Off of a pandemic, our society—with the help of social media and political leaders—has turned into a whirl of conspiracies, fears, and phobias. All have come out in an atavistic way. We are still quite medieval; scratch the modernity away, and it’s there underneath.
The rational worldview has its own fallacies, believing only in the material, logical, and scientific, what is provable—creating artwork, especially what I do, belies this. Belief systems are swirling all around us, crashing into each other and causing chaos and confusion.
How did you get into doing more fantastical paintings? A lot of your work is very intricate.
I began doing more angsty, expressionistic figures. I looked at artists like Max Beckmann. I looked at the Neo-expressionists—Sandro Cooke, Francesco Clemente, Anselm Kiefer—and they were a big influence to get more wild, to have more impact, to get more emotional in my painting. I always get in the tail-end of movements, because that’s when they come out in books [laughs].
I also [still] liked cartoons, I combined painting animals, borrowing and stealing from other artists [laughs ironically], and going for humor. I created a pictorial vocabulary that I used and repeated in lots of paintings, such as The Little Boy on White Horse and The Little Boy on a Lion; a bird-like creature of the Plague years I called a Mergatroid; and the Eggmen, little men with bodies encased in eggshells.
I throw in fairy tales, folk tales from many cultures. I try to keep it painterly.
First [I go] for characters—a little baby on a giant horse. I like what I’m doing in my painting, I’m getting more expressive. I use European and English royalty: The Queen Mother, Mother Earth, Queen Goddess. This imagery evolved in my mind, imagination connecting to ideas of the archetypes. My paintings were a bridge to a magical universe, where reason is sometimes suspended and mythical beings exist.
We, our society, the world, live in a fish bowl. In pre-Columbian Mexico, there was no alternative to being an Aztec unless you went out and met some other tribe. Of course, then they met the Spanish tribe. They’re living in a magical civilization, their gods were appropriate to their civilization. Pretty much the same in Western culture, we have our “gods” that ask for our sacrifice, our obedience: money, political parties, religious beliefs, individualism, freedom.
Through painting I have tried to come to a basic understanding of humanity.
What is the process of making a painting like for you? Do you start by sketching a character out, do you do a blueprint for the whole composition, does it come to you as you go along?
All of the above. I’m inspired by titles, which evoke a visual counterpart. I take titles from pop songs, and a visual image comes to you immediately. [Like] King Crimson, The Return of the Crimson Kings, which lent itself to an ambience of medieval imagery.
The actual process I want to finish as quickly as possible. I’ll do four or five passes through it. I’ll start with a central figure, things revolve around them. Sometimes I do them in two weeks, working a few hours a day. Sometimes they stick around for a few years, because I don’t know how to finish them. I’m geared for the finished painting. I’m not a process guy, I’m an inspiration guy.

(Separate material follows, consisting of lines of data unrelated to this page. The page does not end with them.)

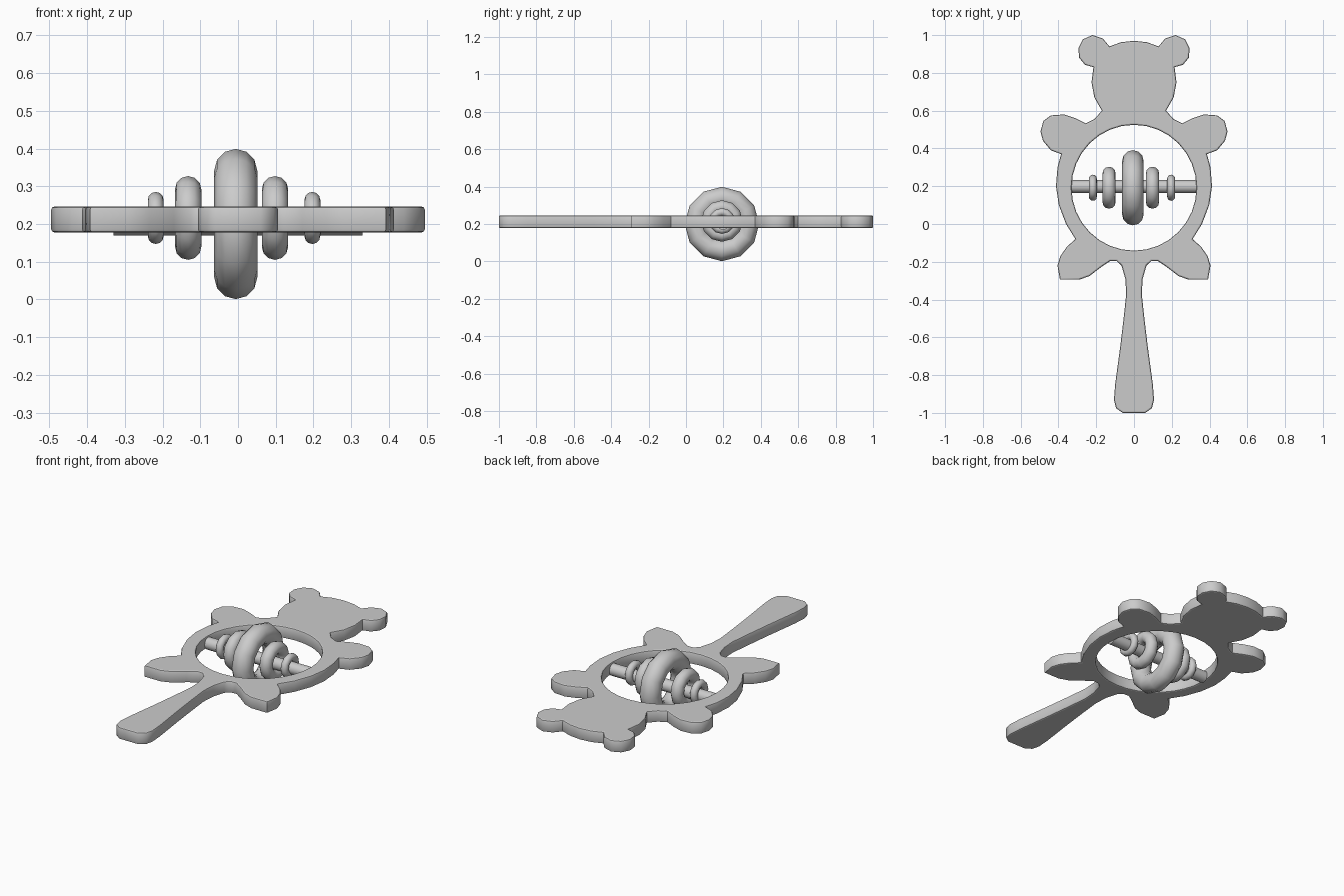
import bpy, math

if "Cube" in bpy.data.objects:
    bpy.data.objects.remove(bpy.data.objects["Cube"])

# Right half of the bear-shaped frame outline, from handle tip up to head top
half = [(0.06, -1), (0.095, -0.975), (0.106, -0.93), (0.1, -0.85), (0.073, -0.65),
        (0.055, -0.5), (0.041, -0.37), (0.046, -0.29), (0.066, -0.22), (0.09, -0.197),
        (0.125, -0.195), (0.17, -0.225), (0.235, -0.275), (0.29, -0.295), (0.392, -0.295),
        (0.405, -0.22), (0.39, -0.17), (0.355, -0.12), (0.31, -0.08), (0.36, 0.0),
        (0.398, 0.1), (0.413, 0.2), (0.405, 0.3), (0.386, 0.37), (0.44, 0.39),
        (0.482, 0.44), (0.495, 0.49), (0.48, 0.545), (0.44, 0.575), (0.37, 0.58),
        (0.31, 0.56), (0.255, 0.533), (0.21, 0.555), (0.17, 0.6), (0.21, 0.67),
        (0.225, 0.75), (0.215, 0.83), (0.26, 0.843), (0.29, 0.88), (0.295, 0.93),
        (0.27, 0.978), (0.22, 1.0), (0.165, 0.982), (0.13, 0.94), (0.07, 0.962), (0, 0.97)]
outline = half + [(-x, y) for x, y in reversed(half[:-1])]
hole = [(0.331 * math.cos(i * math.tau / 32), 0.192 + 0.333 * math.sin(i * math.tau / 32))
        for i in range(32)]


def smooth(ob, angle=40):
    bpy.ops.object.select_all(action='DESELECT')
    ob.select_set(True)
    bpy.context.view_layer.objects.active = ob
    if ob.type != 'MESH':
        bpy.ops.object.convert(target='MESH')
    bpy.ops.object.shade_smooth_by_angle(angle=math.radians(angle))


# Flat frame with a round opening and softened edges
EDGE = 0.008
curve = bpy.data.curves.new("frame", 'CURVE')
curve.dimensions = '2D'
curve.fill_mode = 'BOTH'
curve.extrude = 0.034 - EDGE
curve.bevel_depth = EDGE
curve.bevel_resolution = 1
curve.offset = -EDGE
for pts in (outline, hole):
    s = curve.splines.new('POLY')
    s.points.add(len(pts) - 1)
    for p, (x, y) in zip(s.points, pts):
        p.co = (x, y, 0, 1)
    s.use_cyclic_u = True
frame = bpy.data.objects.new("frame", curve)
bpy.context.collection.objects.link(frame)
frame.location.z = 0.212
smooth(frame)

# Rod across the opening
bpy.ops.mesh.primitive_cylinder_add(vertices=16, radius=0.034, depth=0.66,
                                    location=(0, 0.198, 0.203), rotation=(0, math.pi / 2, 0))
bpy.context.object.name = "rod"
smooth(bpy.context.object)

# Loose rings on the rod: x, half width, outer radius, z
for x, w, r, z in [(-0.218, 0.021, 0.069, 0.216), (-0.132, 0.035, 0.111, 0.216),
                   (-0.006, 0.057, 0.199, 0.2),
                   (0.098, 0.035, 0.111, 0.216), (0.197, 0.021, 0.069, 0.216)]:
    bpy.ops.mesh.primitive_torus_add(major_segments=12, minor_segments=12,
                                     major_radius=r - w, minor_radius=w,
                                     location=(x, 0.192, z), rotation=(0, math.pi / 2, 0))
    bpy.context.object.name = "ring"
    smooth(bpy.context.object, 60)
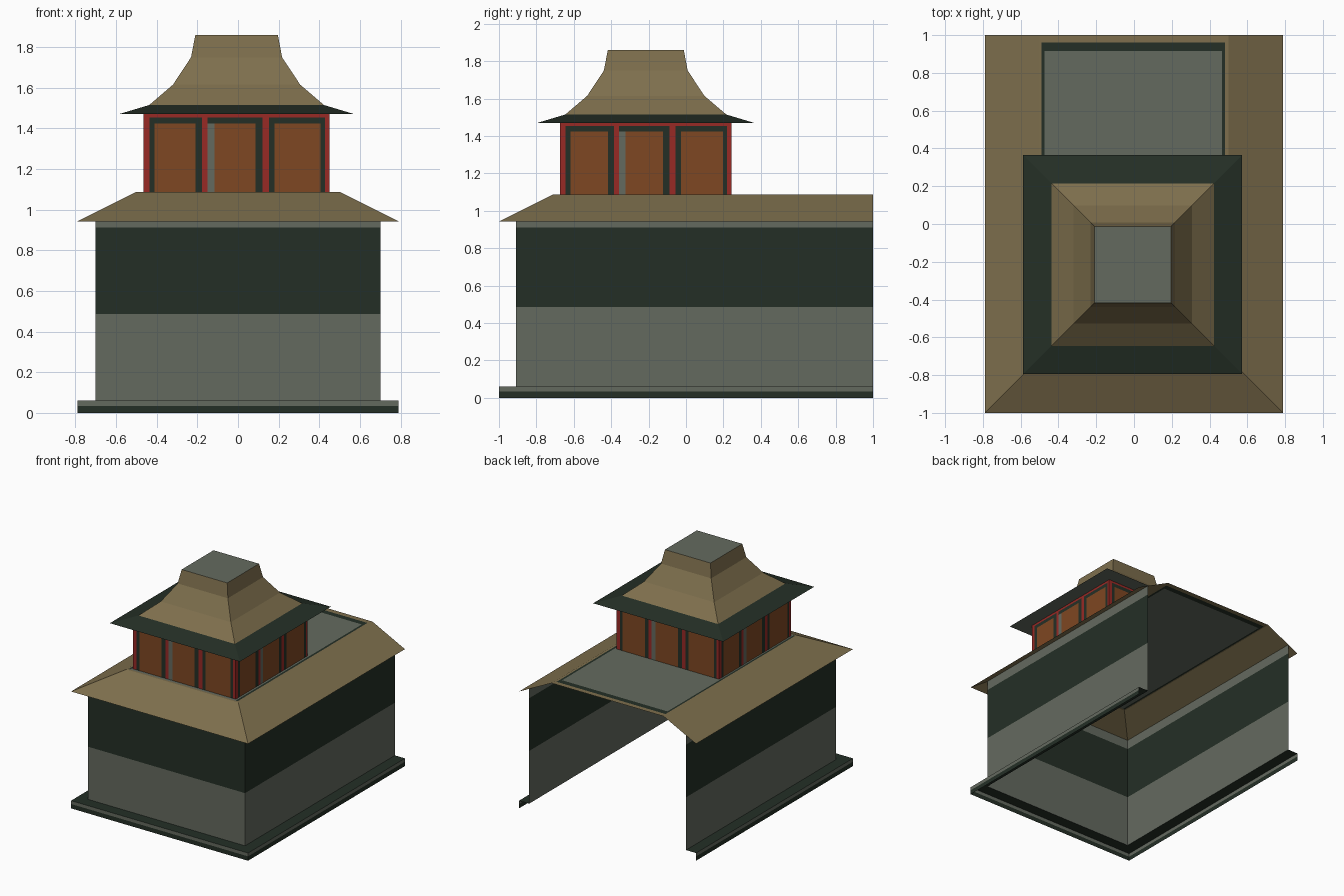
import bpy, bmesh, math
from mathutils import Vector, Matrix

if "Cube" in bpy.data.objects:
    bpy.data.objects.remove(bpy.data.objects["Cube"])


def material(name, r, g, b):
    lin = [((c / 255 + 0.055) / 1.055) ** 2.4 for c in (r, g, b)]
    m = bpy.data.materials.new(name)
    m.diffuse_color = (*lin, 1)
    m.use_nodes = True
    m.node_tree.nodes["Principled BSDF"].inputs["Base Color"].default_value = m.diffuse_color
    return m


GREY, DARK, TAN, BROWN, RED = range(5)
MATS = [material("stone grey", 100, 106, 95), material("dark green", 36, 47, 38),
        material("tan roof", 126, 111, 77), material("brown panel", 126, 71, 34),
        material("red post", 153, 41, 37)]


def finish(name, bm):
    bmesh.ops.remove_doubles(bm, verts=bm.verts, dist=0.0005)
    me = bpy.data.meshes.new(name)
    bm.to_mesh(me)
    bm.free()
    for m in MATS:
        me.materials.append(m)
    ob = bpy.data.objects.new(name, me)
    bpy.context.collection.objects.link(ob)
    return ob


def loft(name, loops, mats, closed=False, cap=None):
    """Join successive loops of points with one coloured band per step."""
    bm = bmesh.new()
    rows = [[bm.verts.new(p) for p in lp] for lp in loops]
    n = len(rows[0])
    for lo, hi, mat in zip(rows, rows[1:], mats):
        for i in range(n if closed else n - 1):
            j = (i + 1) % n
            bm.faces.new((lo[i], lo[j], hi[j], hi[i])).material_index = mat
    if cap is not None:
        bm.faces.new(rows[-1]).material_index = cap
    return finish(name, bm)


def add_grid(bm, us, vs, place, rule):
    """Flat grid of cells, coloured by rule(column, row)."""
    pts = [[bm.verts.new(place(u, v)) for u in us] for v in vs]
    for r in range(len(vs) - 1):
        for c in range(len(us) - 1):
            f = bm.faces.new((pts[r][c], pts[r][c + 1], pts[r + 1][c + 1], pts[r + 1][c]))
            f.material_index = rule(c, r)


def u_loop(hx, yf, z):
    # three-sided outline, open at the back
    return [(-hx, 1, z), (-hx, yf, z), (hx, yf, z), (hx, 1, z)]


CX, CY = -0.007, -0.215  # centre of the upper storey


def square(h, z):
    return [(CX + sx * h, CY + sy * h, z) for sx, sy in ((-1, -1), (1, -1), (1, 1), (-1, 1))]


# Lower storey: plinth, walls and hipped skirt roof, all open at the back
loft("plinth", [u_loop(0.79, -1, 0), u_loop(0.79, -1, 0.035), u_loop(0.79, -1, 0.062),
                u_loop(0.70, -0.91, 0.062)], [DARK, GREY, DARK])
loft("lower_walls", [u_loop(0.70, -0.91, z) for z in (0.062, 0.487, 0.912, 0.988)],
     [GREY, DARK, GREY])
loft("lower_roof", [u_loop(0.79, -1, 0.943), u_loop(0.50, -0.71, 1.088)], [TAN])

# Flat terrace with a thin dark line inside a tan rim
bm = bmesh.new()
add_grid(bm, [-0.50, -0.49, -0.475, 0.465, 0.483, 0.50], [-0.71, -0.695, 0.915, 0.96, 1],
         lambda u, v: (u, v, 1.088),
         lambda c, r: TAN if c in (0, 4) or r in (0, 3) else DARK if c in (1, 3) or r == 2 else GREY)
finish("terrace", bm)

# Upper storey walls: four equal sides with red posts and brown panels
columns = [(-0.458, RED), (-0.428, DARK), (-0.403, BROWN), (-0.203, DARK), (-0.17, RED),
           (-0.143, GREY), (-0.108, BROWN), (0.092, DARK), (0.127, RED), (0.16, DARK),
           (0.187, BROWN), (0.413, DARK), (0.435, RED)]
edges = [u for u, _ in columns] + [0.458]


def wall_colour(c, r):
    mat = columns[c][1]
    if mat == RED or r == 2:
        return RED
    return DARK if r == 1 else mat


bm = bmesh.new()
for k in range(4):
    turn = Matrix.Translation((CX, CY, 0)) @ Matrix.Rotation(k * math.pi / 2, 4, 'Z')
    add_grid(bm, edges, [1.088, 1.425, 1.453, 1.47],
             lambda u, z: turn @ Vector((u, -0.458, z)), wall_colour)
finish("upper_walls", bm)

# Upper roof: soffit, dark flared eave, curved tan hips and flat top
loft("upper_soffit", [square(0.458, 1.47), square(0.58, 1.47)], [GREY], closed=True)
loft("upper_roof", [square(0.58, 1.47), square(0.43, 1.515), square(0.313, 1.615),
                    square(0.224, 1.75), square(0.203, 1.86)],
     [DARK, TAN, TAN, TAN], closed=True, cap=GREY)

In making them, if I am amazed, then maybe the viewer will be, also. I want the impact of a large painting to interest you… for a few seconds, which is usually what people spend looking at them.
What does being an artist mean to you now?
Painting helps my confused state of mind. [Laughs] I ask myself, why continue to paint? Even Gerhard Richter couldn’t answer that. He said, “Painting can still do something,” and I believe that. What it can do is make an individual grow in ways he didn’t expect. It makes your life seem important.
The illusion that art can do something to change the world is a great idea, but it can be self-delusion. This idea has come to mean more to me after I read Viktor Shklovsky’s Energy of Delusion. The artist, or anyone for that matter, bases his future life and work on the imaginary ghosts of his mind.
It is easy to arrive at nihilism. Sometimes I’m disgusted, and I stop. Then a few hours, days, weeks later I’m back at it again.